BEGIN Data records
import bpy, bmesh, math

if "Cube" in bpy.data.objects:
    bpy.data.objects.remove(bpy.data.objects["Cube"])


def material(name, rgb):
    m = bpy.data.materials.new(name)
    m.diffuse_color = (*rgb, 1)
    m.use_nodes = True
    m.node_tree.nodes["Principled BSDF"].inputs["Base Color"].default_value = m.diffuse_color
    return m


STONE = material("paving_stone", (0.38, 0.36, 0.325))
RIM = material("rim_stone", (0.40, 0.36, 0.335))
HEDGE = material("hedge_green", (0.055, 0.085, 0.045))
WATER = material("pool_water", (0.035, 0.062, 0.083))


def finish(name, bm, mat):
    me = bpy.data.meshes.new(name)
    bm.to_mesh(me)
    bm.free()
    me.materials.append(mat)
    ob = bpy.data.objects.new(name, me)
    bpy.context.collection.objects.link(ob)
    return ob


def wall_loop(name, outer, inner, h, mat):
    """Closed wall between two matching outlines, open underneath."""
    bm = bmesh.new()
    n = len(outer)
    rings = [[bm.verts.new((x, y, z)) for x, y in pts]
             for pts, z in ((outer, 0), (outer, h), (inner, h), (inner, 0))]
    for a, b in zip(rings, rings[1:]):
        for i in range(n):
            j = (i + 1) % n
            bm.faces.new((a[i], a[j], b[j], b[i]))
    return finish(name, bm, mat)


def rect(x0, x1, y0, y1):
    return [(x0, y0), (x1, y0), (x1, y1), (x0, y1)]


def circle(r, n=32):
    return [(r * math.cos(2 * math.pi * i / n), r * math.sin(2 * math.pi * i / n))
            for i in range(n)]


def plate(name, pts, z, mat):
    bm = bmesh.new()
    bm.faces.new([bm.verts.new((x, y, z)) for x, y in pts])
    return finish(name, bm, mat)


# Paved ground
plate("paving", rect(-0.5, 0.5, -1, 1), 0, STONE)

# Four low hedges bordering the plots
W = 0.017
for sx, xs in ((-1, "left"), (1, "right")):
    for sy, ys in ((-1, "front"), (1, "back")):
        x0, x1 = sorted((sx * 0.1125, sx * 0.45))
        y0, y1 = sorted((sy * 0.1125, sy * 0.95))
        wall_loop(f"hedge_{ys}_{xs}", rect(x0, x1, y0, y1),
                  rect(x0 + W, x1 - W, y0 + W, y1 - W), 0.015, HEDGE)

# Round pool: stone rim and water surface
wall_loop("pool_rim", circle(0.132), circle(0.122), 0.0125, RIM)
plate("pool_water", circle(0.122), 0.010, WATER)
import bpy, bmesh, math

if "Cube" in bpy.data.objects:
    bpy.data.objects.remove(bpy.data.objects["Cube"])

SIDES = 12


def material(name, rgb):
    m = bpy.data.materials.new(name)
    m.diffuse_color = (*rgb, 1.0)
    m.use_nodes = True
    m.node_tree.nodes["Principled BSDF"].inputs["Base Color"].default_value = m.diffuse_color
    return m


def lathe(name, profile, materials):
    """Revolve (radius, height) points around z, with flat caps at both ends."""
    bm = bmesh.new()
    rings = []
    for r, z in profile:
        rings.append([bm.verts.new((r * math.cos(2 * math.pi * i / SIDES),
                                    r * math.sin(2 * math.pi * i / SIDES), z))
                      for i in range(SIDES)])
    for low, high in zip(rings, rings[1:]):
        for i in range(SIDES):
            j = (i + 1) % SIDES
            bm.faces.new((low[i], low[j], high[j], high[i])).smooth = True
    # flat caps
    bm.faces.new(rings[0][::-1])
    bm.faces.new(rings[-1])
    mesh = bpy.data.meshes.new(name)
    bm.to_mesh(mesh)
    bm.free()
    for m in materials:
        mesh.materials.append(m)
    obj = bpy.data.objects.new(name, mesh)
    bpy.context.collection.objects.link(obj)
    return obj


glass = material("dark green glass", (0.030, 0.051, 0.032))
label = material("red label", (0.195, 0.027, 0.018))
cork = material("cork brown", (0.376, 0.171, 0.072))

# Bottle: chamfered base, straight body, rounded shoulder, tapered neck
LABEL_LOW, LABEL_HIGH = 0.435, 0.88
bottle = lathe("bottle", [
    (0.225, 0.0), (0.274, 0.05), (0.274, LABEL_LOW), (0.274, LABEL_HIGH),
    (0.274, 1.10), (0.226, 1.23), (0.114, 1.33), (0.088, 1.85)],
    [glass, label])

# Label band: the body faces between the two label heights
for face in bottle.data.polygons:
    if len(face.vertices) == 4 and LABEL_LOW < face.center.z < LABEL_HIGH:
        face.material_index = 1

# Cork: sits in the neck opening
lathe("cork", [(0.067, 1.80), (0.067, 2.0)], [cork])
END Data records
● What the task requires
The expected answer is every line in the data above that carries the string "outer".

● Result
def wall_loop(name, outer, inner, h, mat):
    n = len(outer)
             for pts, z in ((outer, 0), (outer, h), (inner, h), (inner, 0))]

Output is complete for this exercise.